##### Data for the task
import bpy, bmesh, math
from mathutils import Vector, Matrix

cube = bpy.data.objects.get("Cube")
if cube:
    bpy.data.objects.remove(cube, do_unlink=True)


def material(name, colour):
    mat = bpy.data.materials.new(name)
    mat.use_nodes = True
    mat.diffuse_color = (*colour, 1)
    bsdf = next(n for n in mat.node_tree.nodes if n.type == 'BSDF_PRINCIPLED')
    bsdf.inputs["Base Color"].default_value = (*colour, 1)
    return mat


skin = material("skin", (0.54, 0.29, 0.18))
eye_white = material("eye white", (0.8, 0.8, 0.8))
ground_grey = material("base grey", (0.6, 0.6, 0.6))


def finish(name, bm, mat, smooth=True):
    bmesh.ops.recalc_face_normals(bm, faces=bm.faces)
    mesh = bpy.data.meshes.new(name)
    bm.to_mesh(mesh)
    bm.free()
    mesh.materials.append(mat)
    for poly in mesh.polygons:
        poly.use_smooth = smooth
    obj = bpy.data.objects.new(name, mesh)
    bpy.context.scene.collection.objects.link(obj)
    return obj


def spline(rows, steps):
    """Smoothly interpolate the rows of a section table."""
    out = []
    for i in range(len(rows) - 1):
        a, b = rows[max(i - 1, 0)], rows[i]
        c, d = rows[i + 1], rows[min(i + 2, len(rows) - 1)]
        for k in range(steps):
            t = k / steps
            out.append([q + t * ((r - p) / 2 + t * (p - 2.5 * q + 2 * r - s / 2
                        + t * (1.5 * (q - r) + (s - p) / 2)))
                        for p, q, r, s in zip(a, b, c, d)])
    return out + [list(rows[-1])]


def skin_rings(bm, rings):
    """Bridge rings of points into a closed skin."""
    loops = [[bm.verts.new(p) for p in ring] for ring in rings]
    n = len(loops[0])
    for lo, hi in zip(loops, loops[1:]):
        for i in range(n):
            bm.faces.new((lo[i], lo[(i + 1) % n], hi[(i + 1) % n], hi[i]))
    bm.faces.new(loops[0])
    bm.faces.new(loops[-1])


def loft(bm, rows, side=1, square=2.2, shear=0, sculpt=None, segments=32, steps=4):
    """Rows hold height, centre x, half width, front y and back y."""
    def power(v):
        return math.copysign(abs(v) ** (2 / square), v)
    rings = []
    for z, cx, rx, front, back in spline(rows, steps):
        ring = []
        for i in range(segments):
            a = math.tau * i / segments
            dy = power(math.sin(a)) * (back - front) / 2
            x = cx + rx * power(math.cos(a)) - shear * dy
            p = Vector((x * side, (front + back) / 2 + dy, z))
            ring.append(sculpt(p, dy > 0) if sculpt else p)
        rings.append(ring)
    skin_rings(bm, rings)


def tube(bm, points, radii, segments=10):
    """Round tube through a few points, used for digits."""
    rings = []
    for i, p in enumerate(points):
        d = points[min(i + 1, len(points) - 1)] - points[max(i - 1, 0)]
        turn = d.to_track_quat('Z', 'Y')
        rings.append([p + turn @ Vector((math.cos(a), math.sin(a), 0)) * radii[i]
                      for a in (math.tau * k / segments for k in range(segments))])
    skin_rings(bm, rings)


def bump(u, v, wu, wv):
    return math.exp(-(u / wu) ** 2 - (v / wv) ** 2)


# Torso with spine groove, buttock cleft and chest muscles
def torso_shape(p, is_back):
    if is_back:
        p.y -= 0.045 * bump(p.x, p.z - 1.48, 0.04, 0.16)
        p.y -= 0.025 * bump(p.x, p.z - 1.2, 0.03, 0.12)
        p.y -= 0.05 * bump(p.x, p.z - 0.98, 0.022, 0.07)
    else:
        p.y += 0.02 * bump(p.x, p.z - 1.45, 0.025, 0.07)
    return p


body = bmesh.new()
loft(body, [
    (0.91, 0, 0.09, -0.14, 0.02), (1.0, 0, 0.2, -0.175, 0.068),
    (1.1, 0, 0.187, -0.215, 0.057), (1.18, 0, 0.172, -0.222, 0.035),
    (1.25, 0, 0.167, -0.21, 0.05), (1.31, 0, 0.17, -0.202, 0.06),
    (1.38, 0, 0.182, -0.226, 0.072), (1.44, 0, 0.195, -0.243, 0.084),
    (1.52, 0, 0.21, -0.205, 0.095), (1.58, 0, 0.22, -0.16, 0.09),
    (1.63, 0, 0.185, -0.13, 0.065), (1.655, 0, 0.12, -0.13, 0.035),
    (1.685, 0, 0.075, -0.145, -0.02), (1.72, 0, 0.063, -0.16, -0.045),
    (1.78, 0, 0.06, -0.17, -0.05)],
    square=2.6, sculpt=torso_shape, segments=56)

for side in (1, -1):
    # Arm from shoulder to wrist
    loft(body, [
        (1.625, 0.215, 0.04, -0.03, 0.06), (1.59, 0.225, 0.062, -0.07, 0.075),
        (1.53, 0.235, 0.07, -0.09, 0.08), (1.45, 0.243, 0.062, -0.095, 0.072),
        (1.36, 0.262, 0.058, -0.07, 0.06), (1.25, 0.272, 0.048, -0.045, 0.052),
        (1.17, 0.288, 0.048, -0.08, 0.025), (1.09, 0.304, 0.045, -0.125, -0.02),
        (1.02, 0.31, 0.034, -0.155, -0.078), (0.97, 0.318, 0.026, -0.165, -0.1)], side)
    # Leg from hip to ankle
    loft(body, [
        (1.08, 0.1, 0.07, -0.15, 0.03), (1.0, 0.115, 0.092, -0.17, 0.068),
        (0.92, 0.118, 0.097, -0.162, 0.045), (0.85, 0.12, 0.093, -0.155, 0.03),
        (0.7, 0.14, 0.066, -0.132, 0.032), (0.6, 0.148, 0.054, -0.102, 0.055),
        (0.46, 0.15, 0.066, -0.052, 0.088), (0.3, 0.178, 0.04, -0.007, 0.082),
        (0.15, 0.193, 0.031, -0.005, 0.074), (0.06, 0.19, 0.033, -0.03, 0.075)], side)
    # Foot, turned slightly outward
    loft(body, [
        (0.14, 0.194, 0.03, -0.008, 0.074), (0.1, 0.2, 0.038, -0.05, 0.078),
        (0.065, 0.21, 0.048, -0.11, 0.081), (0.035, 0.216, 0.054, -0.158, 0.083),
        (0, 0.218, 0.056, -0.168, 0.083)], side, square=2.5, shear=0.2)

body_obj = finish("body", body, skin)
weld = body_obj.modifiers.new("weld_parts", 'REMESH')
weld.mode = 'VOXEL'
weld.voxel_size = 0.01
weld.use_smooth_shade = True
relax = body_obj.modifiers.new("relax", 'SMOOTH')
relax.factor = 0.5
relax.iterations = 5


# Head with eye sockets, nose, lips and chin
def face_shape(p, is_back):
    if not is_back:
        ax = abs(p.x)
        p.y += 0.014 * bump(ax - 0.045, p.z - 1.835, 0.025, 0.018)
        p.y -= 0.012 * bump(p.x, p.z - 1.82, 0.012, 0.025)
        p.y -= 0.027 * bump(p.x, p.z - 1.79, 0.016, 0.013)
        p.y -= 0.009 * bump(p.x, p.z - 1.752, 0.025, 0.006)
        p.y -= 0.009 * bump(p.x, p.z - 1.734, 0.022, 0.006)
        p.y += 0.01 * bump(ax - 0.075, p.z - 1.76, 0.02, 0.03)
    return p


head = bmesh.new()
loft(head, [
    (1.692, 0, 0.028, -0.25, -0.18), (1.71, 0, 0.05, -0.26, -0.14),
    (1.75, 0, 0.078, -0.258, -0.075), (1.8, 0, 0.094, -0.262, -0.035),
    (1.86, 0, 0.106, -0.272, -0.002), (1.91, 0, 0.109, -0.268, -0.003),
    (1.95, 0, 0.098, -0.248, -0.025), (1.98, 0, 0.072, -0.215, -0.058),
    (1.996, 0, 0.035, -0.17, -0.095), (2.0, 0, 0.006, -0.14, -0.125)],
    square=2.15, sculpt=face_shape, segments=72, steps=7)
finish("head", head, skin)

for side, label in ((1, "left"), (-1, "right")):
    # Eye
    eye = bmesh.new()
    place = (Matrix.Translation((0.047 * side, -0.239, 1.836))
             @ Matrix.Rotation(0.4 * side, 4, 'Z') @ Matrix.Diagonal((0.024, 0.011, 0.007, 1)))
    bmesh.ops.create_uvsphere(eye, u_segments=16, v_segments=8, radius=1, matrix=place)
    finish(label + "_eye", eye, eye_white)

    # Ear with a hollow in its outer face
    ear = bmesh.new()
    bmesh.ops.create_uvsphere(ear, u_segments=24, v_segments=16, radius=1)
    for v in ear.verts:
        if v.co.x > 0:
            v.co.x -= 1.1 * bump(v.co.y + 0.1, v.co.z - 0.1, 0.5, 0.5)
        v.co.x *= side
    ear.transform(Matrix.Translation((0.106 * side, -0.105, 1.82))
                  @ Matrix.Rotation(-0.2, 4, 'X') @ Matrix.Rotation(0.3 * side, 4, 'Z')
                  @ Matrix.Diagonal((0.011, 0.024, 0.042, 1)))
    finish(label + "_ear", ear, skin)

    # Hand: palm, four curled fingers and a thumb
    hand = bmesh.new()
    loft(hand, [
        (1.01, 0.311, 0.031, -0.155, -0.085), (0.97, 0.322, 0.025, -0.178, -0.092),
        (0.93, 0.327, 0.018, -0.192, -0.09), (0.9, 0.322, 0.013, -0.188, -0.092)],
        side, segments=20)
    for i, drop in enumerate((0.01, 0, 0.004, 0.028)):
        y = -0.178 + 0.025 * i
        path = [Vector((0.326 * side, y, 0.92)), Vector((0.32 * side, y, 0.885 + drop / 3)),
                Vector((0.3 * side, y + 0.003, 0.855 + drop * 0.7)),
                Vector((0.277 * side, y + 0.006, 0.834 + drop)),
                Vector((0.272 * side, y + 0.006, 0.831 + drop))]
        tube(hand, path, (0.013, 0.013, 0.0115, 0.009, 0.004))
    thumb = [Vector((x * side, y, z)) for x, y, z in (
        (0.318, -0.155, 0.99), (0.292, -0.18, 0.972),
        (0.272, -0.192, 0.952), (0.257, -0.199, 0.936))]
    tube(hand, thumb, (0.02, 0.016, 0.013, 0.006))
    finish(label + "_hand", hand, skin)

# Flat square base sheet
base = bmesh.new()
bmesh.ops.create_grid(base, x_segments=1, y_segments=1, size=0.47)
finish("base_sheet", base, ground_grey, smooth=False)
##########
_Assigned task_
Report, from the entries above, each line where "bmesh" is found.

_Your solution_
import bpy, bmesh, math
    bmesh.ops.recalc_face_normals(bm, faces=bm.faces)
body = bmesh.new()
head = bmesh.new()
    eye = bmesh.new()
    bmesh.ops.create_uvsphere(eye, u_segments=16, v_segments=8, radius=1, matrix=place)
    ear = bmesh.new()
    bmesh.ops.create_uvsphere(ear, u_segments=24, v_segments=16, radius=1)
    hand = bmesh.new()
base = bmesh.new()
bmesh.ops.create_grid(base, x_segments=1, y_segments=1, size=0.47)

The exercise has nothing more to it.